The earliest known Cheyenne Wyoming (Territory) cancel I’m aware of is from Nov 16, 1868. Therefore, in the course of ten months (from Jan to Oct, 1868) Cheyenne Dakota is known to have used ten different fancy cancels. Again, the author would appreciate knowing about any other Cheyenne Dakota fancy cancels from the LaPosta readership.
In the following years, Cheyenne continued to grow at a blistering pace. Gold was discovered in the Black Hills of Dakota Territory in Aug, 1874 by Custer’s expedition. As a result, Cheyenne became the primary jumping off point for miners heading into the Black Hills to seek their fortune (or lose their scalps, as the case may be). Merchants, settlers and other businessmen also flocked into the Hills to take advantage of the new-found riches of the region. Enterprising businessmen in Cheyenne were quick to seize upon the opportunity of transporting would-be miners into the Hills. The first “regular stage” from Cheyenne to the Black Hills departed the Great Western Corral on Mar 8, 1875 carrying three gold prospectors (4). Less than a year later, the maiden trip for the famous “Cheyenne and Black Hills Stage and Express” started out for the Black Hills on Feb 3, 1876 (5). The postal history of that stage line will be the theme for a future LaPosta article.

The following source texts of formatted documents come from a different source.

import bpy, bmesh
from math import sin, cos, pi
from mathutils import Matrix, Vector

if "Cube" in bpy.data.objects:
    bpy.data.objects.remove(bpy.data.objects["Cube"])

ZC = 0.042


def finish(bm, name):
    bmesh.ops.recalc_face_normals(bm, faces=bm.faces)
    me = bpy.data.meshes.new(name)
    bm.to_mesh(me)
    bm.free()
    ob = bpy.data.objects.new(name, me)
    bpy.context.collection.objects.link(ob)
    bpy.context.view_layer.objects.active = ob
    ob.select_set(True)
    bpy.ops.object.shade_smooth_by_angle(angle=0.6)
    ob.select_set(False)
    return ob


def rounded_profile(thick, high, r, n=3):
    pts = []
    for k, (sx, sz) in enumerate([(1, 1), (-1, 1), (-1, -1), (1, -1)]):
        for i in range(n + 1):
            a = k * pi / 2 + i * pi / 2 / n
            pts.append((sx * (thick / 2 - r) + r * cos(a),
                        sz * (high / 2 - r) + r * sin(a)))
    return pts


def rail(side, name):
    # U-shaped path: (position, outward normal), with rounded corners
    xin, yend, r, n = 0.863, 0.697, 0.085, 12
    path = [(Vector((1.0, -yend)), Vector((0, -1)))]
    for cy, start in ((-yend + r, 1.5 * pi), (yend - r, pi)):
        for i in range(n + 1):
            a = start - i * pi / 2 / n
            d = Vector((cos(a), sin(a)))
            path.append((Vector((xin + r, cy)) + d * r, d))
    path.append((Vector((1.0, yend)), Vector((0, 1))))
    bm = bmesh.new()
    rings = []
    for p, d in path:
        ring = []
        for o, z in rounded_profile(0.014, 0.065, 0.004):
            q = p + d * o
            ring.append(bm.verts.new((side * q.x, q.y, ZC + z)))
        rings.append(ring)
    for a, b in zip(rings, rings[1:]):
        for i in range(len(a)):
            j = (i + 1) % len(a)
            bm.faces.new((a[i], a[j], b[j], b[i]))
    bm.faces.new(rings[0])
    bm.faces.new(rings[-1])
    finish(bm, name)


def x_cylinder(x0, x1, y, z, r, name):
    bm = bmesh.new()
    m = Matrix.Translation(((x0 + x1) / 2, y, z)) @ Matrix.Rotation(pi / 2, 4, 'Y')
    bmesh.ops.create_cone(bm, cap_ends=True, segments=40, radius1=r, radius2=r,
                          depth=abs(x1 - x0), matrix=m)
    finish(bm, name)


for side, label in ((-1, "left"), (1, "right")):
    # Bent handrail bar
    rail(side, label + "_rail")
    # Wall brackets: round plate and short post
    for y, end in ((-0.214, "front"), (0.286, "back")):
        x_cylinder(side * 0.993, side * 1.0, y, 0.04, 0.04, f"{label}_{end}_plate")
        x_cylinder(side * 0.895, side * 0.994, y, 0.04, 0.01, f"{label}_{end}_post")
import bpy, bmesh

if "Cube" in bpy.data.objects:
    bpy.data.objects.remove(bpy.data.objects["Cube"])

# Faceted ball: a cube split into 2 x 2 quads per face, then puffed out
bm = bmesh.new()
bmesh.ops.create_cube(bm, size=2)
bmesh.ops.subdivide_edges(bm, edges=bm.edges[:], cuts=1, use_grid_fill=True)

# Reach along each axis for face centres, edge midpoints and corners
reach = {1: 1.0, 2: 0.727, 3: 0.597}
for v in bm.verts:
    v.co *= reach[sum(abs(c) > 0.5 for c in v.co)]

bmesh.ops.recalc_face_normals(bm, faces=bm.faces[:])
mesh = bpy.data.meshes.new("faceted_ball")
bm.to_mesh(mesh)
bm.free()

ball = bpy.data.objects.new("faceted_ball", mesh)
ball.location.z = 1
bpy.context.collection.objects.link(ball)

Again, the author would appreciate any additional information on the cancels of Cheyenne Dakota. Please e-mail the author Ken Stach. Thanks.
- Williams, John Hoyt, A Great and Shining Road, Times Books, 1988, p.170.
- Patera, Alan H.; Gallagher, John S., and Stach, Kenneth W., South Dakota Post Offices, The Depot, 1990, p.385.
- The Cheyenne Leader, Oct 22, 1867.
- Spring Wright, Agnes, The Cheyenne and Black Hills Stage and Express Routes, University of Nebraska Press, 1948, p. 55.
- Ibid, p.81.